Source records
━━━

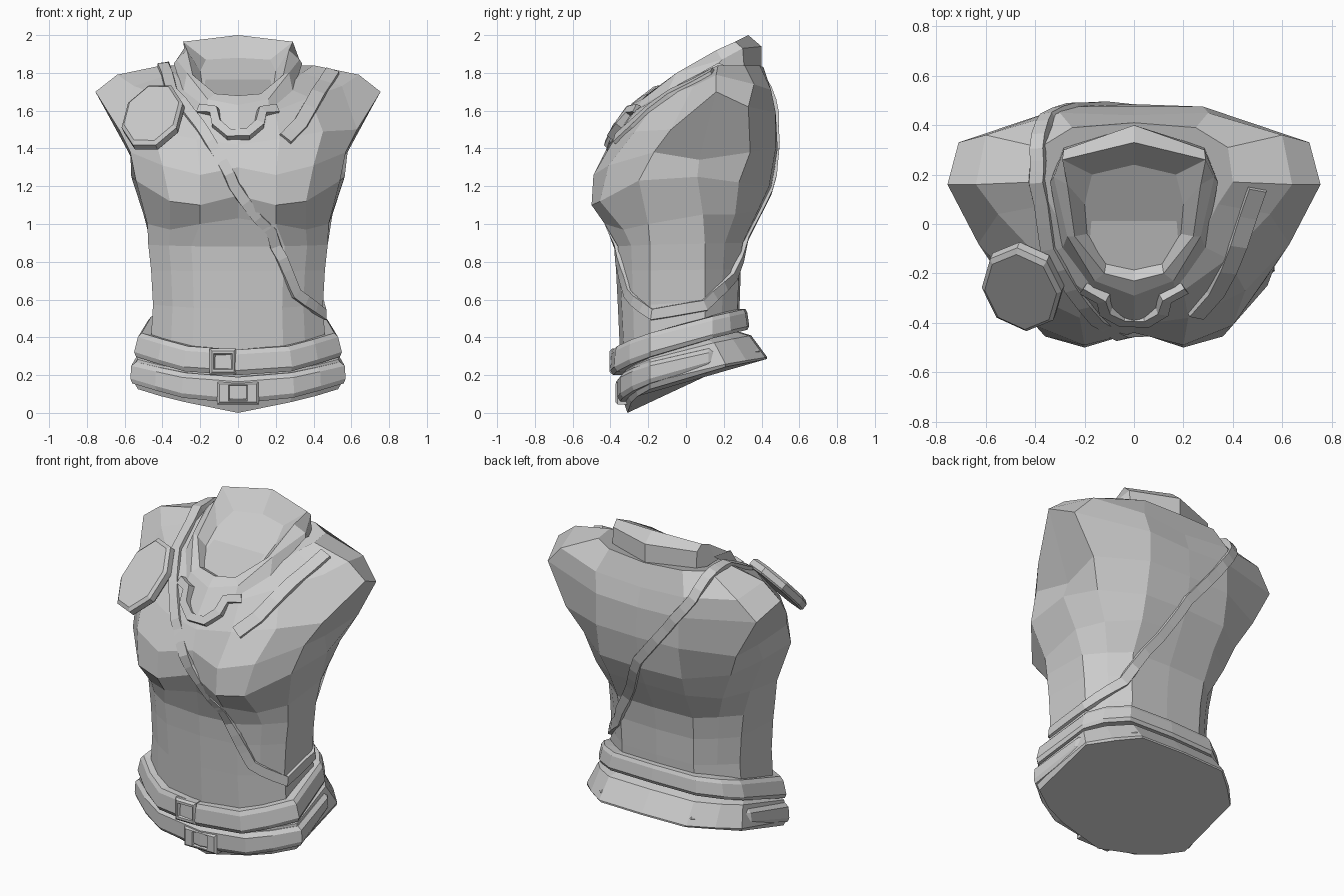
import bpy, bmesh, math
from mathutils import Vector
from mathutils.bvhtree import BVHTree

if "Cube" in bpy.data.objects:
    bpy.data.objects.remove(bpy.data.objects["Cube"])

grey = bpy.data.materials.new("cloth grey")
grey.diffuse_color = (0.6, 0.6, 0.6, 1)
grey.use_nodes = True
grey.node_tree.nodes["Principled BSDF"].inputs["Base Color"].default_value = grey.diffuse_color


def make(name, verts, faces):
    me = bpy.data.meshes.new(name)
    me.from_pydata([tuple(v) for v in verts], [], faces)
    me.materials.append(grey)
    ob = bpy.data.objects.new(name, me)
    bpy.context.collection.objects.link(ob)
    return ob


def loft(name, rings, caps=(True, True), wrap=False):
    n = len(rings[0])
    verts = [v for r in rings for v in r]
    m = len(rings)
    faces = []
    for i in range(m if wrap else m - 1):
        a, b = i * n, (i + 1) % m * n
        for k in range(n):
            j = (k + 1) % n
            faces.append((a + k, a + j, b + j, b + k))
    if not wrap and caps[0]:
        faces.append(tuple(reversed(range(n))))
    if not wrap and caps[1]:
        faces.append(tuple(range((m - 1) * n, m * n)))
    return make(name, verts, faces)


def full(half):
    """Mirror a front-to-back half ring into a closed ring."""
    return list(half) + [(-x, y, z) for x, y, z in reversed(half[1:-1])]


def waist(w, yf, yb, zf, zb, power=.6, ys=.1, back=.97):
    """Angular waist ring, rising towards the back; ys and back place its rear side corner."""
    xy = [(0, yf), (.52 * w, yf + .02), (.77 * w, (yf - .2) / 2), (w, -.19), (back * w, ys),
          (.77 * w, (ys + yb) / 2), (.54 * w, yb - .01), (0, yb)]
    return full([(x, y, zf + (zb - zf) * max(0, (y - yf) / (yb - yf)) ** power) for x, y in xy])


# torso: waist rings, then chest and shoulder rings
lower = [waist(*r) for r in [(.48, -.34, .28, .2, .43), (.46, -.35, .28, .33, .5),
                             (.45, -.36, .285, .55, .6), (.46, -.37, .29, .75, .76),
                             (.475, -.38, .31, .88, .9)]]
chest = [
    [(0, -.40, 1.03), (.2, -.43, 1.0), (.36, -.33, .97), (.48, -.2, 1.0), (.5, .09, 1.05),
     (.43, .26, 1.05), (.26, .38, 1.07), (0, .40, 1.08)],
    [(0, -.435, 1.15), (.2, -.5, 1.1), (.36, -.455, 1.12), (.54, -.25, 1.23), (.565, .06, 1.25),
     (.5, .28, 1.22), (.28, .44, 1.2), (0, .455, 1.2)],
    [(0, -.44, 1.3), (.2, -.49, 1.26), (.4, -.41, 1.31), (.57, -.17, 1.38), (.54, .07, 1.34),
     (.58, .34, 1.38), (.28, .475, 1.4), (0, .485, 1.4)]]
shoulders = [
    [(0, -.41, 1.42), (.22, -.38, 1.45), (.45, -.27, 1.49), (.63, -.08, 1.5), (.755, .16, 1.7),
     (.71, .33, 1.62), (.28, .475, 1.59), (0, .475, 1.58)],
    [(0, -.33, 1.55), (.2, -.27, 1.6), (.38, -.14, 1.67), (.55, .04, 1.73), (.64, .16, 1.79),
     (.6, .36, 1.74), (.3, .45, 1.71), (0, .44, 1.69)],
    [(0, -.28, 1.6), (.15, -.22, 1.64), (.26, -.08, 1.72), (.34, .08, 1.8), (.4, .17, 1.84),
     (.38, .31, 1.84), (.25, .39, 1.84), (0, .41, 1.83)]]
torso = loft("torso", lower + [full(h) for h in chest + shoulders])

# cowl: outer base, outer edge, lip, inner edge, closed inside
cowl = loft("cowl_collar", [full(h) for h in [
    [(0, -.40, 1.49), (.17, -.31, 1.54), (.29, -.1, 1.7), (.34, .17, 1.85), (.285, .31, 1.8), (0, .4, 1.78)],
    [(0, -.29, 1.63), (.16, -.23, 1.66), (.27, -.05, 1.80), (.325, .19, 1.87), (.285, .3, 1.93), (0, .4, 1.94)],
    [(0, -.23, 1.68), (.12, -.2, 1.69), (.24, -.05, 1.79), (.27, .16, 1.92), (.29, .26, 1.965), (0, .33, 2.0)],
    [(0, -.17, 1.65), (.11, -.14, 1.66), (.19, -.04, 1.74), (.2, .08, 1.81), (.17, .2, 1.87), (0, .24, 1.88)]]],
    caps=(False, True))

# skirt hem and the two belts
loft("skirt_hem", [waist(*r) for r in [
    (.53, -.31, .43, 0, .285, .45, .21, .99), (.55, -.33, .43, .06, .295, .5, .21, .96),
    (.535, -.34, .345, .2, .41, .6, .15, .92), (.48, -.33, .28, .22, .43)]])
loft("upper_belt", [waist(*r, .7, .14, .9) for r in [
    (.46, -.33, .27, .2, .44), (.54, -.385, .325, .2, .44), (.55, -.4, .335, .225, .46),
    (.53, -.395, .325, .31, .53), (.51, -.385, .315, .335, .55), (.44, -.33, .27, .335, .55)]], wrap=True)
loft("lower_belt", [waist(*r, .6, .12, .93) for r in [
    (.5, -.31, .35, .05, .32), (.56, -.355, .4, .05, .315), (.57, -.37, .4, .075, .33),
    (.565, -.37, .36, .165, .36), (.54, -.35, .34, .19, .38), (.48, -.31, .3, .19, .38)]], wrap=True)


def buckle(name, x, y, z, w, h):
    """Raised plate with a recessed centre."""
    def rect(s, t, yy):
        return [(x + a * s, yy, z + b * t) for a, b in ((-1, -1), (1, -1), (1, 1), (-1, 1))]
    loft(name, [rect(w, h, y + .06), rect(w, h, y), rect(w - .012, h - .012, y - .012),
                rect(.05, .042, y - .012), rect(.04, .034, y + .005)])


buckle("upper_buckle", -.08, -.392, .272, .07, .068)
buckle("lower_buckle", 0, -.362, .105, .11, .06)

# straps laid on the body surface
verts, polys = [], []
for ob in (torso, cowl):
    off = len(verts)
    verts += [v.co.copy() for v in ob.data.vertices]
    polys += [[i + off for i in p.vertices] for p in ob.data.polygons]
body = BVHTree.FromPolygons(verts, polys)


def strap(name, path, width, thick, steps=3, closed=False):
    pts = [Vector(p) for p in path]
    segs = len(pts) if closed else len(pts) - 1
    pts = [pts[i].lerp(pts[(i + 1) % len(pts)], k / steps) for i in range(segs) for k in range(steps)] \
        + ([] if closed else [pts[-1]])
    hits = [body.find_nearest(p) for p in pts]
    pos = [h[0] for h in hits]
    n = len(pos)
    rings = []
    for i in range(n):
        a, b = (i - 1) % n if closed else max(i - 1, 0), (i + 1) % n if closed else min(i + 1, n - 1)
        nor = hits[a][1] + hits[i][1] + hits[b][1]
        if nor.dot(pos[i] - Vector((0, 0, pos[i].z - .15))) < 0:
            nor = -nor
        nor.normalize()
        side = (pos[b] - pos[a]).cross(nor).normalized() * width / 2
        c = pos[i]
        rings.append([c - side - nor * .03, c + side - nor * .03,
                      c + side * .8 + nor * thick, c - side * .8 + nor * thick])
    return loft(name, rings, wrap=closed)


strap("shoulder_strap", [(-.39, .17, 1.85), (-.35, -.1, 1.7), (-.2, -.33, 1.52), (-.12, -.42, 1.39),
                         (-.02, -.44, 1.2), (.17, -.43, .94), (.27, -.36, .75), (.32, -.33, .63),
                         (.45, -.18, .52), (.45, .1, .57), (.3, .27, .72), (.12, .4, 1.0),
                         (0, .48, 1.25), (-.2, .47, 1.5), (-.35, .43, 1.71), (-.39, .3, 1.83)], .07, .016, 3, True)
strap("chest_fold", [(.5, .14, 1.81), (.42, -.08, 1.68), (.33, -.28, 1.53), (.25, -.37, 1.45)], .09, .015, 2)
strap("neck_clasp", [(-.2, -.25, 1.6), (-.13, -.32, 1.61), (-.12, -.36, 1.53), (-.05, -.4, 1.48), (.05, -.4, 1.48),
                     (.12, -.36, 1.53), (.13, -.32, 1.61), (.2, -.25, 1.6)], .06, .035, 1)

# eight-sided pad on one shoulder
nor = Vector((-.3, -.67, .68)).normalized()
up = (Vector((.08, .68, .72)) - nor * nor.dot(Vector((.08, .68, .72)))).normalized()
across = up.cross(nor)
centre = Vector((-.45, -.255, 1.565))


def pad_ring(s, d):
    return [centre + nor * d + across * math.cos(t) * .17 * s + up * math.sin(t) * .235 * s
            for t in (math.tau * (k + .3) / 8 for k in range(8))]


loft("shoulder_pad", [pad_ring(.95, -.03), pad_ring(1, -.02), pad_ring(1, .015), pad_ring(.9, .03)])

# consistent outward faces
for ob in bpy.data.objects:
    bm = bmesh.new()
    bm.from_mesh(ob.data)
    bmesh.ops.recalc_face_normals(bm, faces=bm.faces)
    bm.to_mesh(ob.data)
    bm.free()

━━━

- Requirement -
Please give back exactly the lines from the first line of the records above through the line containing "grey.diffuse_color = (0.6, 0.6, 0.6, 1)", only those and both included, with the pictures removed.

- Response -
import bpy, bmesh, math
from mathutils import Vector
from mathutils.bvhtree import BVHTree

if "Cube" in bpy.data.objects:
    bpy.data.objects.remove(bpy.data.objects["Cube"])

grey = bpy.data.materials.new("cloth grey")
grey.diffuse_color = (0.6, 0.6, 0.6, 1)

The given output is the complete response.